Creative writing is defined as any writing, whether fiction, poetry, or nonfiction, that deviates from traditional professional, journalistic, academic, and technical genres of literature. Novels, epics, short tales, and poetry are examples of works in this genre. Research papers, memoirs, biographies, and anthologies are also considered creative writings.
The term was coined in the United States in 1978 by Robert B. Downs to describe a group of writers who used experimental techniques to break out of the confines of traditional literary categories. Creative writing programs began to appear around this time, with the first such program opening at Johns Hopkins University in 1979. Today, many universities and colleges across the world have creative writing programs.
Writers who use innovative techniques or different styles to their own purpose can be considered creative writers. These include novelists, short story writers, playwrights, filmmakers, poets, journalists, graphic designers, and book editors. Literary critics and academics often study the work of creative writers to learn more about literature as a whole and their own field in particular.
Creative writing is an important part of most journalism curricula in order to teach students how to produce readable, original content for various media outlets. Many journalists begin their careers as writers before becoming reporters or editors.
Writing creatively is similar to painting. You imagine the topic or "grand image" you want to create or materialize with both, and then you utilize different paint colors or words to develop and construct a magnificent work of art. A excellent piece of fiction use words to create a moving image. Creative writers often say that they "see" their stories before them as paintings, and then they write down what they see.
Writers often begin with a concept or image in their head. Then they search for ways to express this idea or vision through the medium of language. The more they think about it, the more ideas they have, which also means there are many ways to write about their subject. For example, a painter might use bright colors or soft pastels for a young child's room, while a writer could use much darker tones or even black and white to convey the same feeling of innocence and beauty.
Creative writers often describe the process of creating as an act of discovery. They must learn about their topic so that they can write intelligently about it. Then they must decide how to organize their ideas and find the right way to tell their story.

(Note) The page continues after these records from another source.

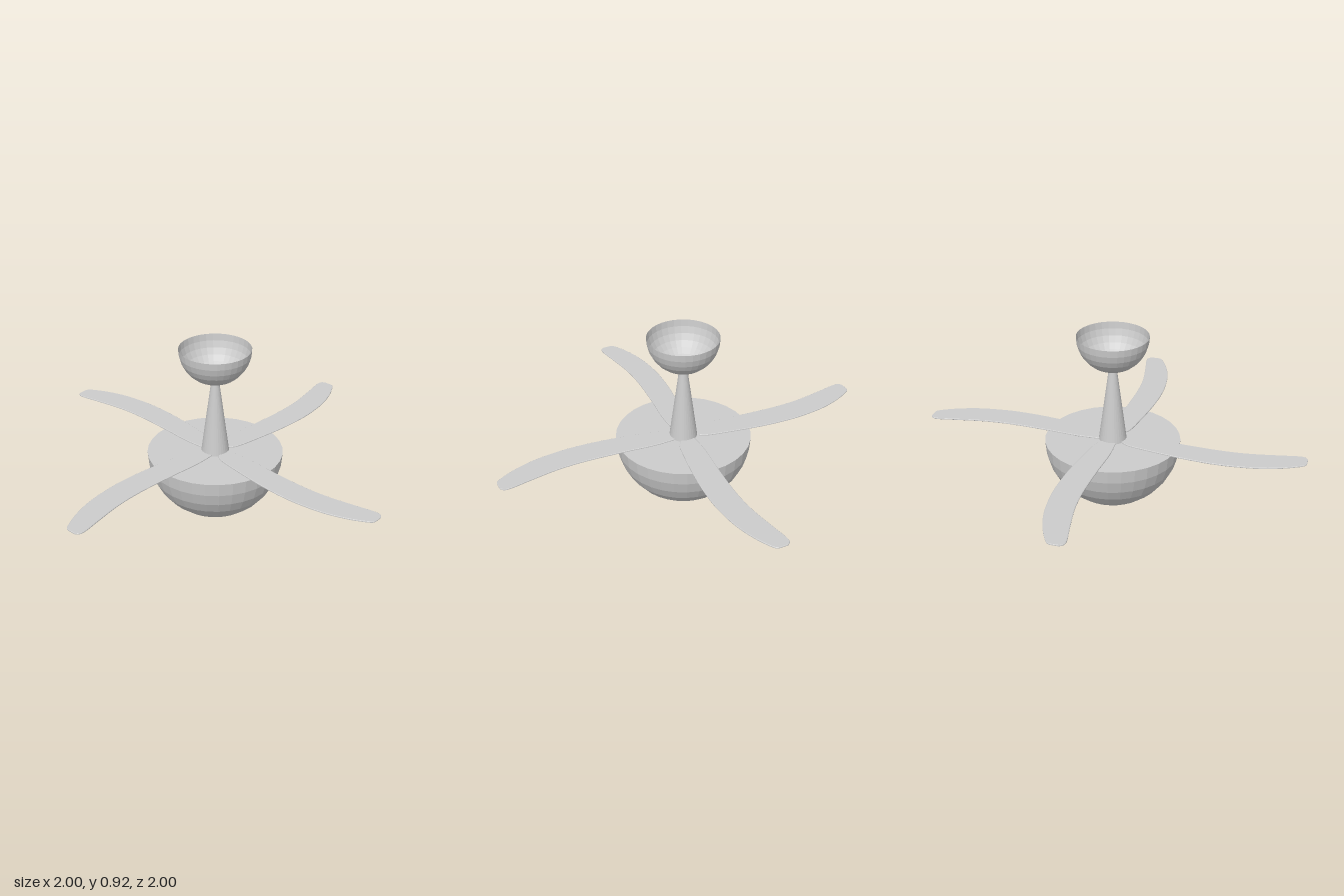
import * as THREE from 'three';

const material = new THREE.MeshStandardMaterial({ color: 0xcccccc, flatShading: true });
const openMaterial = new THREE.MeshStandardMaterial({ color: 0xcccccc, flatShading: true, side: THREE.DoubleSide });

function addMesh(parent, name, geometry, y, mat = material) {
  const mesh = new THREE.Mesh(geometry, mat);
  mesh.name = name;
  mesh.position.y = y;
  parent.add(mesh);
  return mesh;
}

// Lower half of a faceted sphere, open at the top
const bowl = (radius) =>
  new THREE.SphereGeometry(radius, 32, 8, 0, Math.PI * 2, Math.PI / 2, Math.PI / 2);

// Thin swept blade reaching along +x, with a rounded root and tip
function bladeGeometry() {
  const points = (list) => list.map(([x, z]) => new THREE.Vector2(x, z));
  const shape = new THREE.Shape();
  shape.moveTo(0.06, -0.03);
  shape.splineThru(points([
    [0.18, -0.032], [0.35, -0.017], [0.55, -0.006], [0.7, -0.012],
    [0.85, -0.036], [0.94, -0.053], [0.98, -0.053], [0.997, -0.035],
  ]));
  shape.lineTo(0.997, 0.006);
  shape.splineThru(points([
    [0.982, 0.028], [0.9, 0.07], [0.8, 0.103], [0.7, 0.12], [0.57, 0.128],
    [0.4, 0.117], [0.2, 0.086], [0.1, 0.065], [0.06, 0.04],
  ]));
  shape.closePath();
  const geometry = new THREE.ExtrudeGeometry(shape, {
    depth: 0.004, curveSegments: 48, bevelEnabled: true,
    bevelThickness: 0.002, bevelSize: 0.003, bevelSegments: 1,
  });
  return geometry.rotateX(Math.PI / 2);
}

export function createModel() {
  const fan = new THREE.Group();
  fan.name = 'ceilingFan';

  // Motor housing: half sphere closed by a flat disc
  addMesh(fan, 'motorHousing', bowl(0.35), 0.35);
  addMesh(fan, 'housingTop', new THREE.CircleGeometry(0.35, 32).rotateX(-Math.PI / 2), 0.35);

  // Tapered stem and the open cup at the ceiling
  addMesh(fan, 'stem', new THREE.CylinderGeometry(0.02, 0.072, 0.395, 32), 0.5475);
  addMesh(fan, 'ceilingCup', bowl(0.183), 0.923, openMaterial);

  // Four blades
  const blade = bladeGeometry();
  for (let i = 0; i < 4; i++) {
    addMesh(fan, 'blade' + (i + 1), blade, 0.355).rotation.y = i * Math.PI / 2;
  }
  return fan;
}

Like artists, writers must be comfortable with ambiguity. They must enjoy wrestling with multiple possibilities as they explore ideas and concepts. This is why many great writers have said that good ideas come first, but that it is the execution of these ideas that makes or breaks a book.
When you start your content writing adventure, you will most likely come across a few main categories and forms of writing.
The use of language distinguishes creative writing from other types of writing. Creative writing does not merely deal with facts or utilize language to convey flat notions. It is colored. Images, tales, and sentiments serve as both the source and the process of creative writing. Writers use their imaginations to create works that are original, interesting, and often beautiful.
Factual writing includes reports, essays, and books that are based on actual events or people. Factual writers research their subjects thoroughly and try to be as accurate as possible when documenting events or describing individuals. The focus is on getting the details right rather than on creating a vivid picture in readers' minds.
Academic writing is focused on conveying knowledge and ideas through prose. Academic writers may produce technical documents such as research papers or they may write general purpose articles for magazines or newspapers. They may also draft letters or memos to various parties (for example, professors, students, or employers) to share their knowledge and ideas.
Non-academic writing includes personal narratives, self-help materials, and business communications. Non-academic writers do not usually have access to academic resources such as journals or databases; instead, they rely on themselves or others to provide information about sources that can help them write better pieces.
For these reasons, creative writing is different from all other types of writing.